  6. Steve A
    Steve A says:

    Y’all took the bloom off my experience today. THREE more “nice” drivers which matches the total for all of December. Now I’m wondering if they were being nice just because they were afraid I was just another flaky, unpredictable cyclist. One even would have gotten a “double nice” had such a rating been possible, going at a four way after I declined her offer to go ahead at a 4 way stop – and in such a way that I KNEW she was doing it to keep things flowing smoothly.

    No cyclists sighted today in 28 miles so things are quiet here in North Texas. Even been pretty quiet on PM Summer’s blog…

  7. PM Summer
    PM Summer says:

    I find it interesting that the guesses about who these cyclists are have been Fashion-Cyclists, and Immigrant-Working Poor Cyclists. I would have guessed “Club Spandex Cyclists” (based upon what I see around here). Basically, what we are seeing is an encouraged perpetuation of the BikeFed/Wilkinson-Clarke/FHWA “Class C” cyclist as the norm.

    I am coming to believe that some sort of “bicycle drivers license” may indeed be a requirement for public road use in the USofA.

    Yes, it would be a bureaucratic nightmare, a huge expense (to somebody), and if the PnP Police got control of it, a disaster.

    Steve A, CycleDallas was ordered shut down under threat of loss of job. I was able to “keep it live”, but I’m not allowed to post anymore. Legal? Doubtful. But the reality of employment differs greatly from what Civil Service regulations state.

    The Alta/Portland-fetish/PnP Police had me removed from my position of the last 18 years, but I kept a job (I’m currently working out of a cardboard box in the basement). I have been banned from ANY work involving bicycles for the City of Dallas. I crossed the line, in their eyes. I told the truth (damn bad habit I inherited from my dad and grandfather… stiff-necked, square-headed Germans and all).

  8. Keri
    Keri says:

    I see a lot of wrong way riding on Corrine. The parking lane is seen by many cyclists as a safe haven to ride the wrong way rather than cross the street. These are usually casual cyclists, some of the working poor variety, but more appear to be a comfort-bike recreational type. There is one middle school student I see frequently. He rides against traffic on Corrine to the sidepath on Glenridge.

    Similarly, I see a lot of wrongway riding on Edgewater and other bike lanes because they feel it is a safe haven. It’s a fundamental ignorance of how things work… not limited to the working poor.
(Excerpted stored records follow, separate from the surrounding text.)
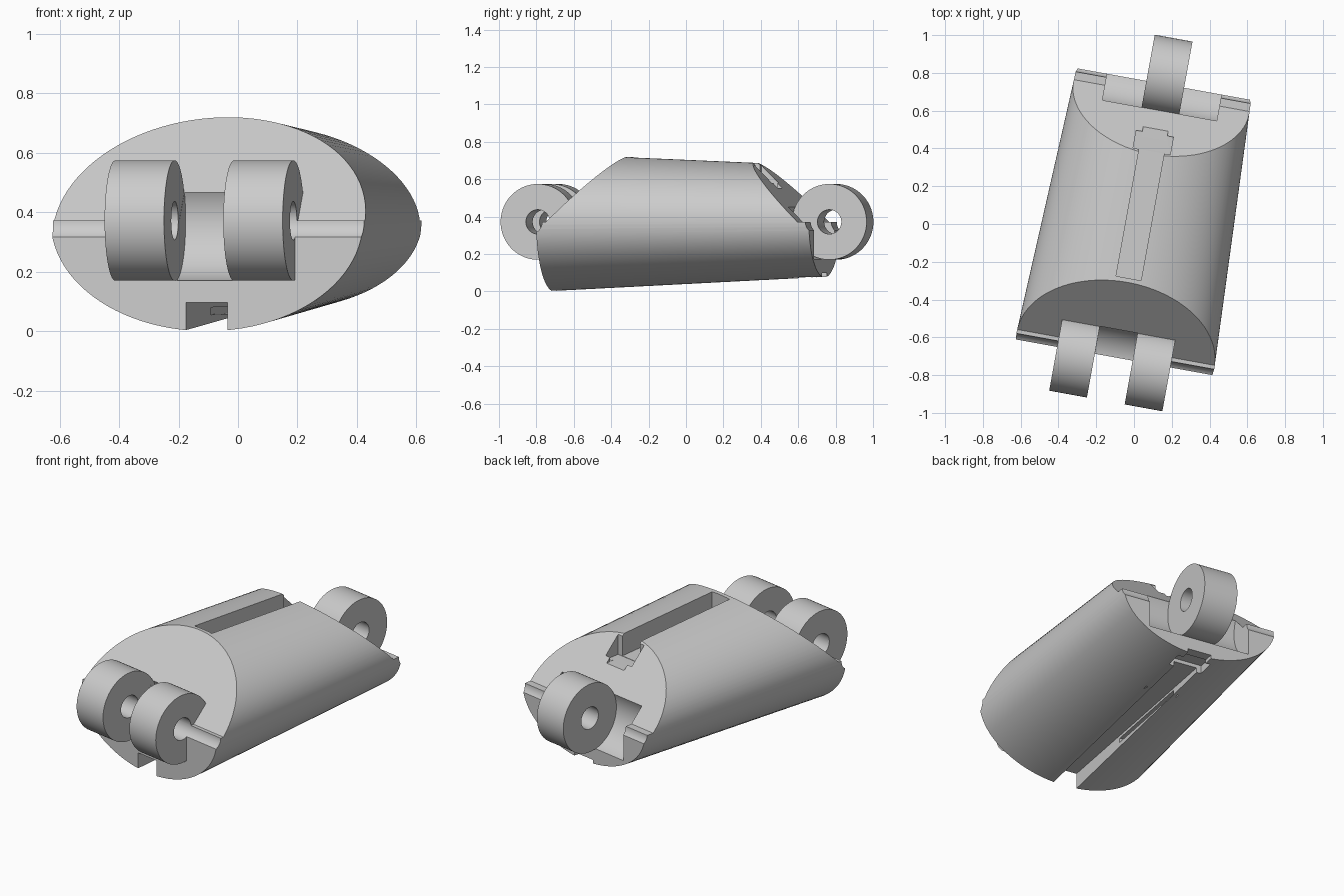
import bpy, bmesh, math
from mathutils import Matrix, Vector

cube = bpy.data.objects.get("Cube")
if cube:
    bpy.data.objects.remove(cube, do_unlink=True)

MID = 0.023                 # sideways centre of the part
AXLE = 0.372                # axle height
FRONT, BACK = -0.746, 0.803  # axle positions
TURN = Matrix.Rotation(math.radians(-10.3), 4, 'Z')

grey = bpy.data.materials.new("light_grey")
grey.use_nodes = True
COLOUR = (0.6, 0.6, 0.6, 1)
grey.diffuse_color = COLOUR
grey.node_tree.nodes["Principled BSDF"].inputs["Base Color"].default_value = COLOUR


def make(name, bm):
    bmesh.ops.recalc_face_normals(bm, faces=bm.faces)
    mesh = bpy.data.meshes.new(name)
    bm.to_mesh(mesh)
    bm.free()
    obj = bpy.data.objects.new(name, mesh)
    bpy.context.collection.objects.link(obj)
    mesh.materials.append(grey)
    return obj


def loft(name, rings):
    """Closed solid through rings of equal point count."""
    bm = bmesh.new()
    rows = [[bm.verts.new(p) for p in ring] for ring in rings]
    n = len(rows[0])
    for a, b in zip(rows, rows[1:]):
        for i in range(n):
            j = (i + 1) % n
            bm.faces.new((a[i], a[j], b[j], b[i]))
    bm.faces.new(rows[0])
    bm.faces.new(rows[-1])
    return make(name, bm)


def side_prism(name, profile, x0, x1):
    return loft(name, [[(x, y, z) for y, z in profile] for x in (x0, x1)])


def circle(y, r, n=72):
    return [(y + r * math.cos(2 * math.pi * i / n),
             AXLE + r * math.sin(2 * math.pi * i / n)) for i in range(n)]


def box_profile(y0, y1, a0, b0, a1, b1):
    """Bottom and top height at the front, then at the back."""
    return [(y0, a0), (y1, a1), (y1, b1), (y0, b0)]


def boolean(obj, tool, operation):
    mod = obj.modifiers.new(operation, 'BOOLEAN')
    mod.operation, mod.solver, mod.object = operation, 'EXACT', tool
    bpy.context.view_layer.objects.active = obj
    bpy.ops.object.modifier_apply(modifier=mod.name)
    bpy.data.objects.remove(tool, do_unlink=True)


def finish(obj):
    obj.data.transform(TURN)
    bpy.ops.object.select_all(action='DESELECT')
    obj.select_set(True)
    bpy.context.view_layer.objects.active = obj
    bpy.ops.object.shade_smooth_by_angle(angle=math.radians(30))


# Tapered elliptical barrel
def ellipse(y, rx, z0, z1, n=96):
    return [(MID + rx * math.cos(2 * math.pi * (i + 0.5) / n), y,
             (z0 + z1) / 2 + (z1 - z0) / 2 * math.sin(2 * math.pi * (i + 0.5) / n))
            for i in range(n)]


body = loft("segment_body", [ellipse(-0.713, 0.534, 0.0, 0.737),
                             ellipse(0.757, 0.47, 0.075, 0.674)])

# Slanted upper ends with small ledges at axle height
front_wedge = [(-0.9, AXLE), (-0.66, AXLE), (-0.31, 0.72), (-0.21, 0.82), (-0.9, 0.82)]
back_wedge = [(0.9, AXLE), (0.695, AXLE), (0.38, 0.69), (0.25, 0.822), (0.9, 0.822)]
for wedge in (front_wedge, back_wedge):
    boolean(body, side_prism("wedge_cutter", wedge, -1, 1), 'DIFFERENCE')

# Knuckle clearances and axle bores
cuts = [
    (circle(FRONT, 0.2045), MID - 0.1035, MID + 0.1005),
    (circle(BACK, 0.2045), MID - 0.305, MID + 0.31),
    (circle(FRONT, 0.065), -1, 1),
    (circle(BACK, 0.065), -1, 1),
    # Upper channel and its cross slot
    (box_profile(-0.288, 0.9, 0.58, 0.9, 0.54, 0.9), MID - 0.067, MID + 0.067),
    (box_profile(0.395, 0.49, 0.555, 0.9, 0.555, 0.9), MID - 0.1, MID + 0.1),
    # Lower channel, undercut and rear pocket
    (box_profile(-0.9, 0.9, -0.1, 0.095, -0.1, 0.1), MID - 0.071, MID + 0.071),
    (box_profile(-0.24, 0.35, 0.055, 0.08, 0.06, 0.085), MID - 0.1, MID + 0.1),
    (box_profile(0.6, 0.7, -0.1, 0.12, -0.1, 0.12), MID - 0.1, MID + 0.1),
]
for profile, x0, x1 in cuts:
    boolean(body, side_prism("cutter", profile, x0, x1), 'DIFFERENCE')
finish(body)

# Bored hinge knuckles
for name, y, x0 in (("front_right_knuckle", FRONT, -0.284),
                    ("front_left_knuckle", FRONT, 0.122),
                    ("back_knuckle", BACK, -0.071)):
    knuckle = side_prism(name, circle(y, 0.2025), x0, x0 + 0.203)
    boolean(knuckle, side_prism("bore_cutter", circle(y, 0.065), -1, 1), 'DIFFERENCE')
    finish(knuckle)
    Disregard of traffic control devices seems to cut across all cycling “types.” Our traffic laws treat bicycles as vehicles, our CULTURE does not. I think, until our culture treats bicycles as vehicles, most people who get on bicycles are going to operate outside the rules for vehicle drivers by default.

  9. Andrewp
    Andrewp says:

    Eric: bang!! That hit it on the head, and is exactly how a car driver feels. They can’t trust us — can’t differenciate at a glance if someone is a good vehicular cyclist, or someone who looks the part but could do something crazy at any moment …

    Keri: Well put. Sadly, “we” (cyclists in general) are our own worst enemies when it comes to reinforcing this culture. I can’t see us changing the minds of other non-cyclists when “we” can’t even get our own act together ….

  10. Keri
    Keri says:

    “Cyclists fare best when they act and are treated as drivers of vehicles.” —John Forester

    Andrew points out that we are our own worst enemy. I agree. Cyclists not acting like vehicle drivers is a self-reinforcing, negative feedback loop. It reinforces both the cyclists’ negative experiences and the culture as a whole.

    Cyclists acting as drivers is a positive feedback loop. Act and you will be treated. It works for individual cyclists even in our imperfect culture.

    While we have to address the cultural issues, cyclists need to proactively break the cycle… for themselves and for all of us. The question is, how do we convince individual cyclists to break the cycle?

  11. tbm
    tbm says:

    “Let me venture a guess.”

    “You would guess wrong. None of these are from that crowd.”

    This is why I love this blog. Thnx for keeping this on topic as opposed to it turning in to a “it’s all the fixed gear riders fault” debate… 🙂

    Keep up the good work!

Comments are closed.